Thirty-seven years ago on February 11, 1979, on my eighth birthday, Iran, my country, went through a radical shift. My family left Iran a year after the Revolution, and I have been trying either to understand what happened or to explain it ever since. My latest attempt is Last Scene Underground, an ethnographic novel of life in contemporary Iran.
What’s real? They want to know where the boundary lies (literally “lies” in a non-truth-telling sense) between fiction and non-fiction.
If the Q&A at book readings is anything to go by, when you’ve written a book that’s both a novel and an ethnography, the question on most people’s minds is: What’s real? They want to know where the boundary lies (literally “lies” in a non-truth-telling sense) between fiction and non-fiction. Ethnography and literature have in common a very fluid boundary between the real and the fictive. Even in science fiction, a writer creates a work of fiction based on his or her own understanding of human relations, impulses, and desires from lived experiences and factual knowledge that feeds the imagination.

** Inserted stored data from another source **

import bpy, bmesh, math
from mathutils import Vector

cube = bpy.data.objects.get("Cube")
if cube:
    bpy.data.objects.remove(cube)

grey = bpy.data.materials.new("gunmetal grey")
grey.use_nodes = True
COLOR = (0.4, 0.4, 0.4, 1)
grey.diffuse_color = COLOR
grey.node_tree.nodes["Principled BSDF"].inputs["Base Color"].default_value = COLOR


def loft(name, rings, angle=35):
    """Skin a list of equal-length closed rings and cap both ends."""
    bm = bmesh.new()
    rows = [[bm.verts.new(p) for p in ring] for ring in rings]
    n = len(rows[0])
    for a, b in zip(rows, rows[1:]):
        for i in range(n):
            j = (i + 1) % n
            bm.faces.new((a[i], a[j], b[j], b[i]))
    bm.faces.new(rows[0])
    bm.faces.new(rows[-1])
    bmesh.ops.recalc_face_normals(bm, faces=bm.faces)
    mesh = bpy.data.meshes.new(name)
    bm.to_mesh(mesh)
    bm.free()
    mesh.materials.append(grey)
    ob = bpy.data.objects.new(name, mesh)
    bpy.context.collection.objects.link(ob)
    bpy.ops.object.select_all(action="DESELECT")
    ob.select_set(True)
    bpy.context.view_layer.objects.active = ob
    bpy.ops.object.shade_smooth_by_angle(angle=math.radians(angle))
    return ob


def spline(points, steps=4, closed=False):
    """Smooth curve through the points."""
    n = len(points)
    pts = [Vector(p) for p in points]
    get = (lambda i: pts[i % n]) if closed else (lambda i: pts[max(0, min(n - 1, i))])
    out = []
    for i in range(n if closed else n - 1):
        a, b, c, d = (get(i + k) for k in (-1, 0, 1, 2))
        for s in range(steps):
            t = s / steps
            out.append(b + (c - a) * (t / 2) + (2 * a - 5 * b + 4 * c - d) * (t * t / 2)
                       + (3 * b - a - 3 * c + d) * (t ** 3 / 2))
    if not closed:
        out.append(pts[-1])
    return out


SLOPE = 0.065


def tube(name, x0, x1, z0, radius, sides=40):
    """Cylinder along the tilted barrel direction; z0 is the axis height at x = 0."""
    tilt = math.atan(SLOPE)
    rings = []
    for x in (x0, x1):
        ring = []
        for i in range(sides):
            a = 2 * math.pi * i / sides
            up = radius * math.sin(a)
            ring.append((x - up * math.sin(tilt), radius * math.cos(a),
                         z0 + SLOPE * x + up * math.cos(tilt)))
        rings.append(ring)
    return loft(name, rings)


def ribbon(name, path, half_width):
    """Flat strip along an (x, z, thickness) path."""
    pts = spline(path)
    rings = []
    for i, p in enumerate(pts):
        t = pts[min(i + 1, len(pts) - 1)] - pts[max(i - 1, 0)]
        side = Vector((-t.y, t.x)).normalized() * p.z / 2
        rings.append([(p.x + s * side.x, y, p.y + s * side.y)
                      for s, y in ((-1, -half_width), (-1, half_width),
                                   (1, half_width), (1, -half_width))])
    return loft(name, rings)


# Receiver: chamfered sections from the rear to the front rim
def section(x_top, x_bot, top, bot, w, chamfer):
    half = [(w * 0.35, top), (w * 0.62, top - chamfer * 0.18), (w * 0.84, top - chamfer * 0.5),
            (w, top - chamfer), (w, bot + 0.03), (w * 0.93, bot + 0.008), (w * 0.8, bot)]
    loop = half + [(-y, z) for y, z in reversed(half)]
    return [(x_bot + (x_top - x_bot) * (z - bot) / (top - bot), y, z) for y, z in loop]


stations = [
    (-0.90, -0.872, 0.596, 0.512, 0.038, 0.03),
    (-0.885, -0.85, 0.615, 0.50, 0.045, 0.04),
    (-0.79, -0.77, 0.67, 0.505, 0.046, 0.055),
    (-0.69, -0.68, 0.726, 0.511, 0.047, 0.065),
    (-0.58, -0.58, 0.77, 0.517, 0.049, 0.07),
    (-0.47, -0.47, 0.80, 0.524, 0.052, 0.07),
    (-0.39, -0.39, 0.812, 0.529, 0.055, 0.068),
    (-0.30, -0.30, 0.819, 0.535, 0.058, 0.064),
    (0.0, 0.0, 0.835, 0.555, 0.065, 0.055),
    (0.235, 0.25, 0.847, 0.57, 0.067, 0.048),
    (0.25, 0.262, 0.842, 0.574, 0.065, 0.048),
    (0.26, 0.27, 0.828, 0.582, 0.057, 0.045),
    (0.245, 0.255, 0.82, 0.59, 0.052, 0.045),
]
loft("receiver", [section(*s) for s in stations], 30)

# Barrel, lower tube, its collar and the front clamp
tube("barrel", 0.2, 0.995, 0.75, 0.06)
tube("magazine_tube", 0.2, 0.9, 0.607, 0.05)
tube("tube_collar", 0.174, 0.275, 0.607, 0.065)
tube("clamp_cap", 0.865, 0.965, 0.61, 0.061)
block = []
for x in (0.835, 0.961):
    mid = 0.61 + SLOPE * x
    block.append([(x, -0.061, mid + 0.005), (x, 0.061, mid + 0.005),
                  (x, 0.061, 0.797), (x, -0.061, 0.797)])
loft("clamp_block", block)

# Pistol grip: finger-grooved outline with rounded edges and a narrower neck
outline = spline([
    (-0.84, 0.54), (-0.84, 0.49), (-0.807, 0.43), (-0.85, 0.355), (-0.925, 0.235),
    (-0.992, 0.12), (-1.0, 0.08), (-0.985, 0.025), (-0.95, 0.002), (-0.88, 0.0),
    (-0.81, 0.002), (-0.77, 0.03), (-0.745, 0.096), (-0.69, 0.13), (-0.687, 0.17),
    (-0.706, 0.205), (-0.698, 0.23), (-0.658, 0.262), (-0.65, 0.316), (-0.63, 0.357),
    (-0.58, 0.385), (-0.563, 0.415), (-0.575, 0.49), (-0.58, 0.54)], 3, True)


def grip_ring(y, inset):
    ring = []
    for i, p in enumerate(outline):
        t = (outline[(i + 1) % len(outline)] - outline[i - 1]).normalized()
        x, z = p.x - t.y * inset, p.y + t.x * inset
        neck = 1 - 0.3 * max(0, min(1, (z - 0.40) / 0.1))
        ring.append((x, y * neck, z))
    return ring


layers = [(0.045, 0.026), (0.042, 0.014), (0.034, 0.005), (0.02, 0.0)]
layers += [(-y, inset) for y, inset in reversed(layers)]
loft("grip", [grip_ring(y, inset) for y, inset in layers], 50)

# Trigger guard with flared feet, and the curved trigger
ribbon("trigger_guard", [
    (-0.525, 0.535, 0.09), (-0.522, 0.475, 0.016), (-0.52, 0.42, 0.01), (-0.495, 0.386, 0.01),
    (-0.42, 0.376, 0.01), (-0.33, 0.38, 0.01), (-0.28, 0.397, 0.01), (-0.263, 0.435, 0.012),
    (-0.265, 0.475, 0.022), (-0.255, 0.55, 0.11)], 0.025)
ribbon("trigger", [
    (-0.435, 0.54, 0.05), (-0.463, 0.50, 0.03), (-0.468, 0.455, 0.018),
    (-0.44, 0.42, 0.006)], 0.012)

If an anthropologist were to set-up a camera and begin to record a “scene” of life somewhere, the very decision of where to place the camera frames the scene with a subjective and therefore not fully honest view. This does not mean that what was recorded is not real or the “truth,” but in excluding major parts of the scene, it skews and changes “reality.” If I focused my camera on one section of students in a lecture where only men are sitting, one may have the mistaken impression that only men take my anthropology class. The camera recorded “reality,” but it was not an honest representation of the class. When we social scientists translate and write about an “objective world” through our subjective positions, we may be factual but not necessarily honest about all the ways in which we are creating a new meaning or a fiction, possibly even a fantasy.